Task directions :: The lines below starting at the line containing "pts.append((centre + radius" and ending at the line containing "bpy.context.collection.objects.link(obj)" are to be repeated exactly, with both ends kept and nothing else added.

Stored data ::
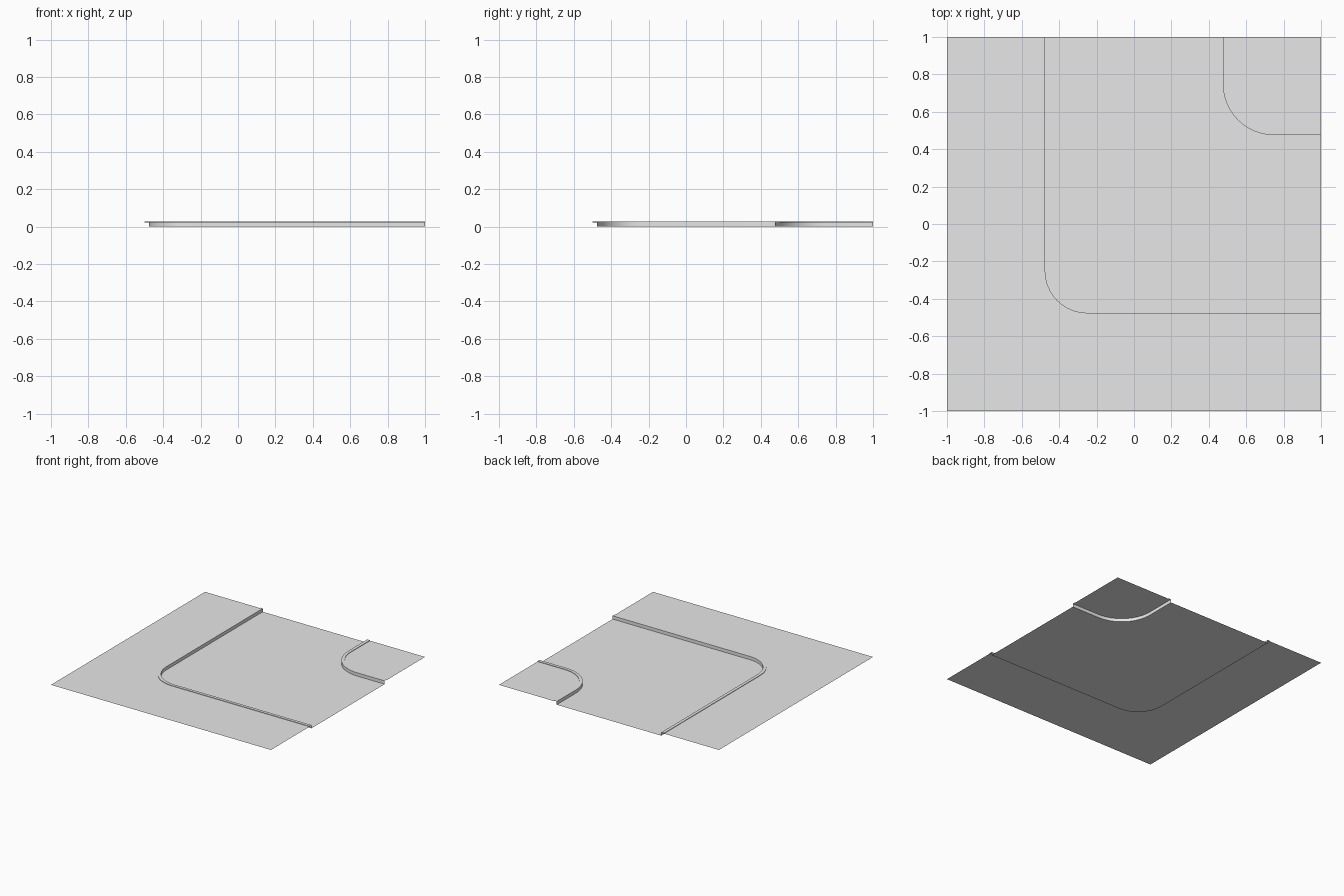
import bpy, bmesh, math
from mathutils import Vector

cube = bpy.data.objects.get("Cube")
if cube:
    bpy.data.objects.remove(cube)

HALF = 1.0          # half the tile
EDGE = 0.5          # sidewalk edge of both kerbs
KERB = 0.025        # kerb width
BEND = 0.25         # bend radius at the sidewalk edge
KERB_TOP = 0.027
WALK = 0.023        # sidewalk height
STEPS = 16

concrete = bpy.data.materials.new("light_grey")
concrete.use_nodes = True
grey = (0.8, 0.8, 0.8, 1)
concrete.diffuse_color = grey
concrete.node_tree.nodes["Principled BSDF"].inputs["Base Color"].default_value = grey


def bend_path(edge, centre):
    """Line from the back side, round a bend, to the left side."""
    radius = centre - edge
    pts = [(edge, HALF)]
    for i in range(STEPS + 1):
        a = math.pi + i / STEPS * math.pi / 2
        pts.append((centre + radius * math.cos(a), centre + radius * math.sin(a)))
    return pts + [(HALF, edge)]


def make_object(name, bm):
    bmesh.ops.remove_doubles(bm, verts=bm.verts, dist=1e-5)
    mesh = bpy.data.meshes.new(name)
    bm.to_mesh(mesh)
    bm.free()
    mesh.materials.append(concrete)
    mesh.shade_smooth()
    mesh.set_sharp_from_angle(angle=math.radians(30))
    obj = bpy.data.objects.new(name, mesh)
    bpy.context.collection.objects.link(obj)


def sheet(name, outline, z):
    """Flat upward-facing sheet."""
    bm = bmesh.new()
    face = bm.faces.new([bm.verts.new((x, y, z)) for x, y in outline])
    face.normal_update()
    if face.normal.z < 0:
        face.normal_flip()
    bmesh.ops.triangulate(bm, faces=[face])
    make_object(name, bm)


def ribbon(bm, a, za, b, zb, facing):
    """Strip between two paths, turned to face the given direction."""
    va = [bm.verts.new((x, y, za)) for x, y in a]
    vb = [bm.verts.new((x, y, zb)) for x, y in b]
    faces = [bm.faces.new((va[i], va[i + 1], vb[i + 1], vb[i])) for i in range(len(a) - 1)]
    for f in faces:
        f.normal_update()
        if f.normal.dot(facing) < 0:
            f.normal_flip()


def kerb(name, walk_path, road_path, to_road):
    up = Vector((0, 0, 1))
    bm = bmesh.new()
    ribbon(bm, walk_path, WALK, walk_path, KERB_TOP, -to_road)
    ribbon(bm, walk_path, KERB_TOP, road_path, KERB_TOP, up)
    ribbon(bm, road_path, KERB_TOP, road_path, 0, to_road)
    make_object(name, bm)


# Paths of both kerbs
outer_walk = bend_path(-EDGE, -EDGE + BEND)
outer_road = bend_path(-EDGE + KERB, -EDGE + BEND)
inner_walk = bend_path(EDGE, EDGE + BEND)
inner_road = bend_path(EDGE - KERB, EDGE + BEND)

# Flat sheets
sheet("road", outer_road + inner_road[::-1], 0)
sheet("outer_sidewalk", outer_walk + [(HALF, -HALF), (-HALF, -HALF), (-HALF, HALF)], WALK)
sheet("inner_sidewalk", inner_walk + [(HALF, HALF)], WALK)

# Kerbs, each facing the road
diagonal = Vector((1, 1, 0))
kerb("outer_kerb", outer_walk, outer_road, diagonal)
kerb("inner_kerb", inner_walk, inner_road, -diagonal)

Result ::
        pts.append((centre + radius * math.cos(a), centre + radius * math.sin(a)))
    return pts + [(HALF, edge)]


def make_object(name, bm):
    bmesh.ops.remove_doubles(bm, verts=bm.verts, dist=1e-5)
    mesh = bpy.data.meshes.new(name)
    bm.to_mesh(mesh)
    bm.free()
    mesh.materials.append(concrete)
    mesh.shade_smooth()
    mesh.set_sharp_from_angle(angle=math.radians(30))
    obj = bpy.data.objects.new(name, mesh)
    bpy.context.collection.objects.link(obj)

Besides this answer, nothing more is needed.